Present an exact copy of each line below.
.....
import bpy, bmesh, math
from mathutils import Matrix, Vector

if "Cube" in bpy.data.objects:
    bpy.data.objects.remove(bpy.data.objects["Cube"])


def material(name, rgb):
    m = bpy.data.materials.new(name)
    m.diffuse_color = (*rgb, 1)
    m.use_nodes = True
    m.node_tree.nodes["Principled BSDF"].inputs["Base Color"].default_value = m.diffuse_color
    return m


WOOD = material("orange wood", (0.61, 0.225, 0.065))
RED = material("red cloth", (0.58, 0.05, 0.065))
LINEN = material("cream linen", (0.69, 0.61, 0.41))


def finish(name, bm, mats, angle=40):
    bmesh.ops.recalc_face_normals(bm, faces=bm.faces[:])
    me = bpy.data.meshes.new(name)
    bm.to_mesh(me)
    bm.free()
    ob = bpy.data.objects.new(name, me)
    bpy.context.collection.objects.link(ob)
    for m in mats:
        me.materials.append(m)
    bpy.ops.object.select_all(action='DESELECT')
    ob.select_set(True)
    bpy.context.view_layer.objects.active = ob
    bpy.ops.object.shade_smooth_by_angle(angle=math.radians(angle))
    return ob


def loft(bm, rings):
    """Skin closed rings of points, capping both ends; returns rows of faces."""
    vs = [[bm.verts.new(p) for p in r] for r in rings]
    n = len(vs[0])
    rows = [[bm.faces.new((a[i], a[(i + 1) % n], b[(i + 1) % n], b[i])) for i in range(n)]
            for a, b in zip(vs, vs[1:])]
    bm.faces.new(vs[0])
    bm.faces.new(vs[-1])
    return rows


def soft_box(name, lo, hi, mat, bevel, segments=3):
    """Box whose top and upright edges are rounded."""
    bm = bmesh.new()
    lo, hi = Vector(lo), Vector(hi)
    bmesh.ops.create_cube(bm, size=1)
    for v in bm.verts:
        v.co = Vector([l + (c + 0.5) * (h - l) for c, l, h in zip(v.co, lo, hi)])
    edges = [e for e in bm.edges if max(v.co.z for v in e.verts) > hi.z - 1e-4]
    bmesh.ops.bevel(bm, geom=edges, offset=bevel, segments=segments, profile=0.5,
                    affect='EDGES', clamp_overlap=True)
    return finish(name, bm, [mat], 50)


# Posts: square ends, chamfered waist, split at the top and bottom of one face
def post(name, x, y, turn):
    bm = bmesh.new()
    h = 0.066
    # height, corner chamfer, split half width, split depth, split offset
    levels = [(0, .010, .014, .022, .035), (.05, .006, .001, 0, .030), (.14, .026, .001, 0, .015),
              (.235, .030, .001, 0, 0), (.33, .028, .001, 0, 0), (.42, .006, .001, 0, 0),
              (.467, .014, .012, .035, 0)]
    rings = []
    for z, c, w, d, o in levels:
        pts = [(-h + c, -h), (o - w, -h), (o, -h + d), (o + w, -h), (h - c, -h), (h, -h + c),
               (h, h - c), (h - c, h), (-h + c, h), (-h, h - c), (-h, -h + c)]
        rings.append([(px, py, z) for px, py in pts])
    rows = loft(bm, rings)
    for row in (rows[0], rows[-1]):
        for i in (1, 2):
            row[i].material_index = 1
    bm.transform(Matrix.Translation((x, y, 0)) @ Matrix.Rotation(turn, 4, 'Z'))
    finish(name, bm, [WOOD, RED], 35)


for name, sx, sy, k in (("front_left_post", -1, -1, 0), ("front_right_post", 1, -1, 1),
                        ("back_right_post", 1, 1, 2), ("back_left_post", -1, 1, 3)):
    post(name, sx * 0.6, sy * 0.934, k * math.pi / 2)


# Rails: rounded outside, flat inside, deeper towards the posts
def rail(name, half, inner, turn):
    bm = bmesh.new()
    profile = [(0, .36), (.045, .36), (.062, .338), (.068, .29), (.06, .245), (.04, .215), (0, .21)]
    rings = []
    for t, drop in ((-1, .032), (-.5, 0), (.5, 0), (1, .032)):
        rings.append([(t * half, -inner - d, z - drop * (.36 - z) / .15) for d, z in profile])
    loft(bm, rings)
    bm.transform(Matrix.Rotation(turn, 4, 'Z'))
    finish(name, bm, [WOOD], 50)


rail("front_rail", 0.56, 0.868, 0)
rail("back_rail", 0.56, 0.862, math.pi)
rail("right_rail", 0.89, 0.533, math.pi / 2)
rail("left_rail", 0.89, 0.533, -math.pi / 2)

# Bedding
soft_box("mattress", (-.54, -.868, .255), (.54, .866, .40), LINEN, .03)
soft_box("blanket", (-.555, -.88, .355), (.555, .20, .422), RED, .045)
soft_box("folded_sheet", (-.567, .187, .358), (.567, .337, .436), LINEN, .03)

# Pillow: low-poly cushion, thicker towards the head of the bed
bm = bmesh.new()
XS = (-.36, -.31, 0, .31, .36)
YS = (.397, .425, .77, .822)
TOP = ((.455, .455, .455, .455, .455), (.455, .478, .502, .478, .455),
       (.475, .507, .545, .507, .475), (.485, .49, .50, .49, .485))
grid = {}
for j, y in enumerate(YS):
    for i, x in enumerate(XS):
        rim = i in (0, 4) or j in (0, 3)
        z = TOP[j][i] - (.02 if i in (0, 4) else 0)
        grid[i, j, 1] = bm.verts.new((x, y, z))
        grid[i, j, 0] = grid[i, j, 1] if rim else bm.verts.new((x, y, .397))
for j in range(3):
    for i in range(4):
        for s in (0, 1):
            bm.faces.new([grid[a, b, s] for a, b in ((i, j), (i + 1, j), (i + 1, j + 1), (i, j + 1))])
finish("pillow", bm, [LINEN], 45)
.....
▶ Solution to this exercise
import bpy, bmesh, math
from mathutils import Matrix, Vector

if "Cube" in bpy.data.objects:
    bpy.data.objects.remove(bpy.data.objects["Cube"])


def material(name, rgb):
    m = bpy.data.materials.new(name)
    m.diffuse_color = (*rgb, 1)
    m.use_nodes = True
    m.node_tree.nodes["Principled BSDF"].inputs["Base Color"].default_value = m.diffuse_color
    return m


WOOD = material("orange wood", (0.61, 0.225, 0.065))
RED = material("red cloth", (0.58, 0.05, 0.065))
LINEN = material("cream linen", (0.69, 0.61, 0.41))


def finish(name, bm, mats, angle=40):
    bmesh.ops.recalc_face_normals(bm, faces=bm.faces[:])
    me = bpy.data.meshes.new(name)
    bm.to_mesh(me)
    bm.free()
    ob = bpy.data.objects.new(name, me)
    bpy.context.collection.objects.link(ob)
    for m in mats:
        me.materials.append(m)
    bpy.ops.object.select_all(action='DESELECT')
    ob.select_set(True)
    bpy.context.view_layer.objects.active = ob
    bpy.ops.object.shade_smooth_by_angle(angle=math.radians(angle))
    return ob


def loft(bm, rings):
    """Skin closed rings of points, capping both ends; returns rows of faces."""
    vs = [[bm.verts.new(p) for p in r] for r in rings]
    n = len(vs[0])
    rows = [[bm.faces.new((a[i], a[(i + 1) % n], b[(i + 1) % n], b[i])) for i in range(n)]
            for a, b in zip(vs, vs[1:])]
    bm.faces.new(vs[0])
    bm.faces.new(vs[-1])
    return rows


def soft_box(name, lo, hi, mat, bevel, segments=3):
    """Box whose top and upright edges are rounded."""
    bm = bmesh.new()
    lo, hi = Vector(lo), Vector(hi)
    bmesh.ops.create_cube(bm, size=1)
    for v in bm.verts:
        v.co = Vector([l + (c + 0.5) * (h - l) for c, l, h in zip(v.co, lo, hi)])
    edges = [e for e in bm.edges if max(v.co.z for v in e.verts) > hi.z - 1e-4]
    bmesh.ops.bevel(bm, geom=edges, offset=bevel, segments=segments, profile=0.5,
                    affect='EDGES', clamp_overlap=True)
    return finish(name, bm, [mat], 50)


# Posts: square ends, chamfered waist, split at the top and bottom of one face
def post(name, x, y, turn):
    bm = bmesh.new()
    h = 0.066
    # height, corner chamfer, split half width, split depth, split offset
    levels = [(0, .010, .014, .022, .035), (.05, .006, .001, 0, .030), (.14, .026, .001, 0, .015),
              (.235, .030, .001, 0, 0), (.33, .028, .001, 0, 0), (.42, .006, .001, 0, 0),
              (.467, .014, .012, .035, 0)]
    rings = []
    for z, c, w, d, o in levels:
        pts = [(-h + c, -h), (o - w, -h), (o, -h + d), (o + w, -h), (h - c, -h), (h, -h + c),
               (h, h - c), (h - c, h), (-h + c, h), (-h, h - c), (-h, -h + c)]
        rings.append([(px, py, z) for px, py in pts])
    rows = loft(bm, rings)
    for row in (rows[0], rows[-1]):
        for i in (1, 2):
            row[i].material_index = 1
    bm.transform(Matrix.Translation((x, y, 0)) @ Matrix.Rotation(turn, 4, 'Z'))
    finish(name, bm, [WOOD, RED], 35)


for name, sx, sy, k in (("front_left_post", -1, -1, 0), ("front_right_post", 1, -1, 1),
                        ("back_right_post", 1, 1, 2), ("back_left_post", -1, 1, 3)):
    post(name, sx * 0.6, sy * 0.934, k * math.pi / 2)


# Rails: rounded outside, flat inside, deeper towards the posts
def rail(name, half, inner, turn):
    bm = bmesh.new()
    profile = [(0, .36), (.045, .36), (.062, .338), (.068, .29), (.06, .245), (.04, .215), (0, .21)]
    rings = []
    for t, drop in ((-1, .032), (-.5, 0), (.5, 0), (1, .032)):
        rings.append([(t * half, -inner - d, z - drop * (.36 - z) / .15) for d, z in profile])
    loft(bm, rings)
    bm.transform(Matrix.Rotation(turn, 4, 'Z'))
    finish(name, bm, [WOOD], 50)


rail("front_rail", 0.56, 0.868, 0)
rail("back_rail", 0.56, 0.862, math.pi)
rail("right_rail", 0.89, 0.533, math.pi / 2)
rail("left_rail", 0.89, 0.533, -math.pi / 2)

# Bedding
soft_box("mattress", (-.54, -.868, .255), (.54, .866, .40), LINEN, .03)
soft_box("blanket", (-.555, -.88, .355), (.555, .20, .422), RED, .045)
soft_box("folded_sheet", (-.567, .187, .358), (.567, .337, .436), LINEN, .03)

# Pillow: low-poly cushion, thicker towards the head of the bed
bm = bmesh.new()
XS = (-.36, -.31, 0, .31, .36)
YS = (.397, .425, .77, .822)
TOP = ((.455, .455, .455, .455, .455), (.455, .478, .502, .478, .455),
       (.475, .507, .545, .507, .475), (.485, .49, .50, .49, .485))
grid = {}
for j, y in enumerate(YS):
    for i, x in enumerate(XS):
        rim = i in (0, 4) or j in (0, 3)
        z = TOP[j][i] - (.02 if i in (0, 4) else 0)
        grid[i, j, 1] = bm.verts.new((x, y, z))
        grid[i, j, 0] = grid[i, j, 1] if rim else bm.verts.new((x, y, .397))
for j in range(3):
    for i in range(4):
        for s in (0, 1):
            bm.faces.new([grid[a, b, s] for a, b in ((i, j), (i + 1, j), (i + 1, j + 1), (i, j + 1))])
finish("pillow", bm, [LINEN], 45)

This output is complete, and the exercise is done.